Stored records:
»»

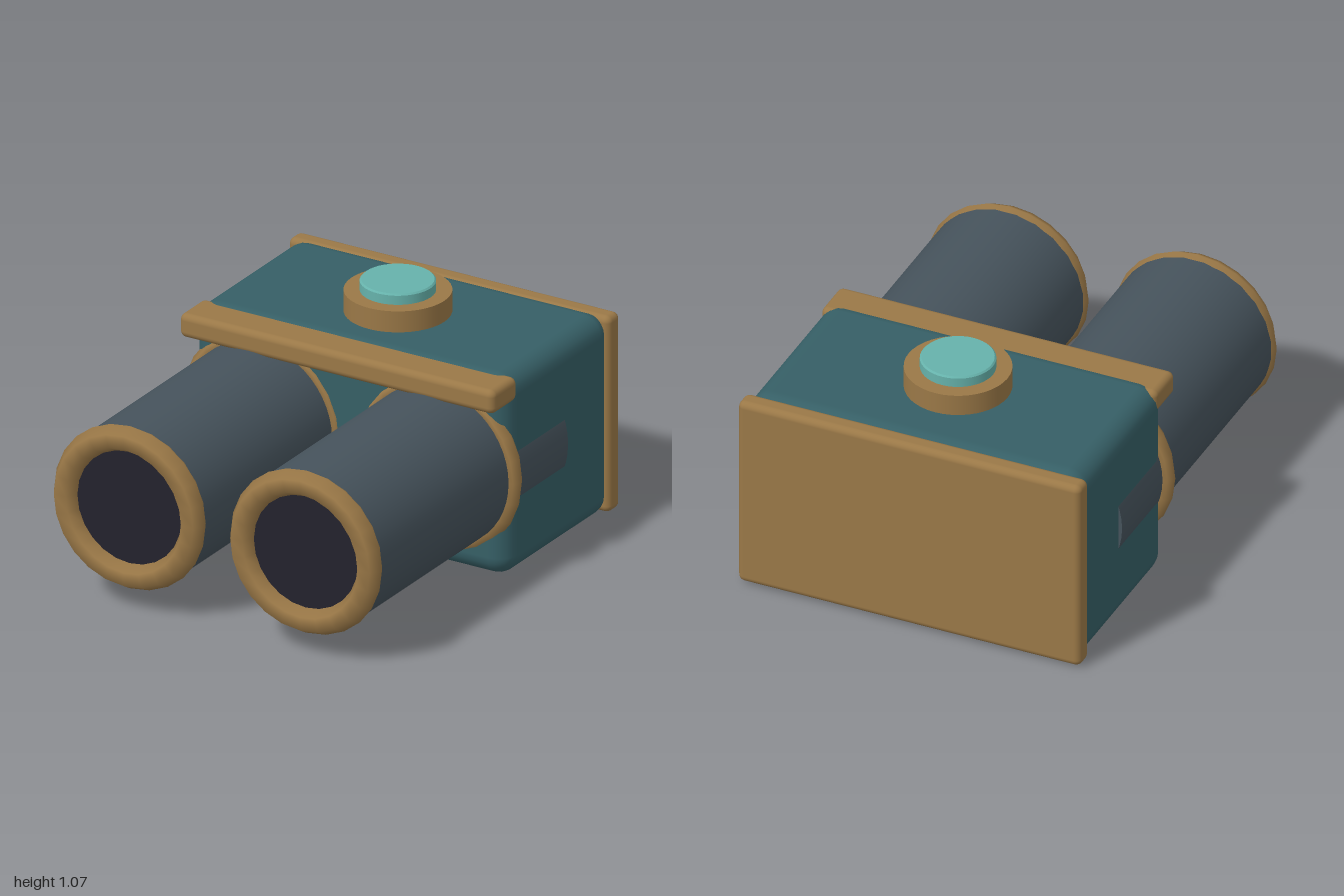
import * as THREE from 'three';
import { RoundedBoxGeometry } from 'three/addons/geometries/RoundedBoxGeometry.js';

const mat = (name, color) => {
  const m = new THREE.MeshStandardMaterial({ color });
  m.name = name;
  return m;
};

export function createModel() {
  const model = new THREE.Group();
  model.name = 'binocularViewer';

  const teal = mat('teal', 0x365f66);
  const brass = mat('brass', 0x9a7847);
  const slate = mat('slate', 0x46535c);
  const glass = mat('darkGlass', 0x23222d);
  const aqua = mat('aqua', 0x66b2ab);

  const add = (parent, name, geometry, material, x = 0, y = 0, z = 0) => {
    const mesh = new THREE.Mesh(geometry, material);
    mesh.name = name;
    mesh.position.set(x, y, z);
    parent.add(mesh);
    return mesh;
  };

  // rounded box given by its min and max corners
  const roundedBox = (name, material, [x0, y0, z0], [x1, y1, z1], radius) =>
    add(model, name, new RoundedBoxGeometry(x1 - x0, y1 - y0, z1 - z0, 3, radius), material,
      (x0 + x1) / 2, (y0 + y1) / 2, (z0 + z1) / 2);

  // housing, back plate and brow bar
  roundedBox('housing', teal, [-0.78, 0, -0.96], [0.78, 0.923, -0.105], 0.09);
  roundedBox('backPlate', brass, [-0.797, 0.01, -1], [0.797, 0.916, -0.905], 0.03);
  roundedBox('browBar', brass, [-0.78, 0.805, -0.2], [0.78, 0.915, 0], 0.03);

  // cylinder lying along z between two depths
  const tube = (parent, name, material, radius, z0, z1) => {
    const g = new THREE.CylinderGeometry(radius, radius, z1 - z0, 48);
    g.rotateX(Math.PI / 2);
    add(parent, name, g, material, 0, 0, (z0 + z1) / 2);
  };

  // two barrels, running deep into the housing
  for (const [side, s] of [['left', 1], ['right', -1]]) {
    const barrel = new THREE.Group();
    barrel.name = side + 'Barrel';
    barrel.position.set(s * 0.437, 0.463, 0);
    tube(barrel, 'barrelTube', slate, 0.36, -0.575, 0.93);
    tube(barrel, 'lens', glass, 0.29, 0.9, 0.952);
    add(barrel, 'frontRim', new THREE.TorusGeometry(0.315, 0.06, 6, 24), brass, 0, 0, 0.948);
    add(barrel, 'mountRing', new THREE.TorusGeometry(0.361, 0.042, 6, 24), brass, 0, 0, -0.132);
    model.add(barrel);
  }

  // focus button on top
  add(model, 'buttonCollar', new THREE.CylinderGeometry(0.23, 0.23, 0.14, 40), brass, 0, 0.95, -0.5);
  const cap = [[0.162, 0.98], [0.162, 1.062], [0.162, 1.062], [0.155, 1.069], [0.155, 1.069], [0, 1.069]];
  add(model, 'buttonCap', new THREE.LatheGeometry(cap.map(([r, y]) => new THREE.Vector2(r, y)), 40),
    aqua, 0, 0, -0.5);

  return model;
}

««

Task goal: Produce only the lines from the line containing "const brass = mat('brass', 0x9a7847);" through the line containing "g.rotateX(Math.PI / 2);", inclusive of both, exactly as they stand in the entries above.

Answer to this problem:
  const brass = mat('brass', 0x9a7847);
  const slate = mat('slate', 0x46535c);
  const glass = mat('darkGlass', 0x23222d);
  const aqua = mat('aqua', 0x66b2ab);

  const add = (parent, name, geometry, material, x = 0, y = 0, z = 0) => {
    const mesh = new THREE.Mesh(geometry, material);
    mesh.name = name;
    mesh.position.set(x, y, z);
    parent.add(mesh);
    return mesh;
  };

  // rounded box given by its min and max corners
  const roundedBox = (name, material, [x0, y0, z0], [x1, y1, z1], radius) =>
    add(model, name, new RoundedBoxGeometry(x1 - x0, y1 - y0, z1 - z0, 3, radius), material,
      (x0 + x1) / 2, (y0 + y1) / 2, (z0 + z1) / 2);

  // housing, back plate and brow bar
  roundedBox('housing', teal, [-0.78, 0, -0.96], [0.78, 0.923, -0.105], 0.09);
  roundedBox('backPlate', brass, [-0.797, 0.01, -1], [0.797, 0.916, -0.905], 0.03);
  roundedBox('browBar', brass, [-0.78, 0.805, -0.2], [0.78, 0.915, 0], 0.03);

  // cylinder lying along z between two depths
  const tube = (parent, name, material, radius, z0, z1) => {
    const g = new THREE.CylinderGeometry(radius, radius, z1 - z0, 48);
    g.rotateX(Math.PI / 2);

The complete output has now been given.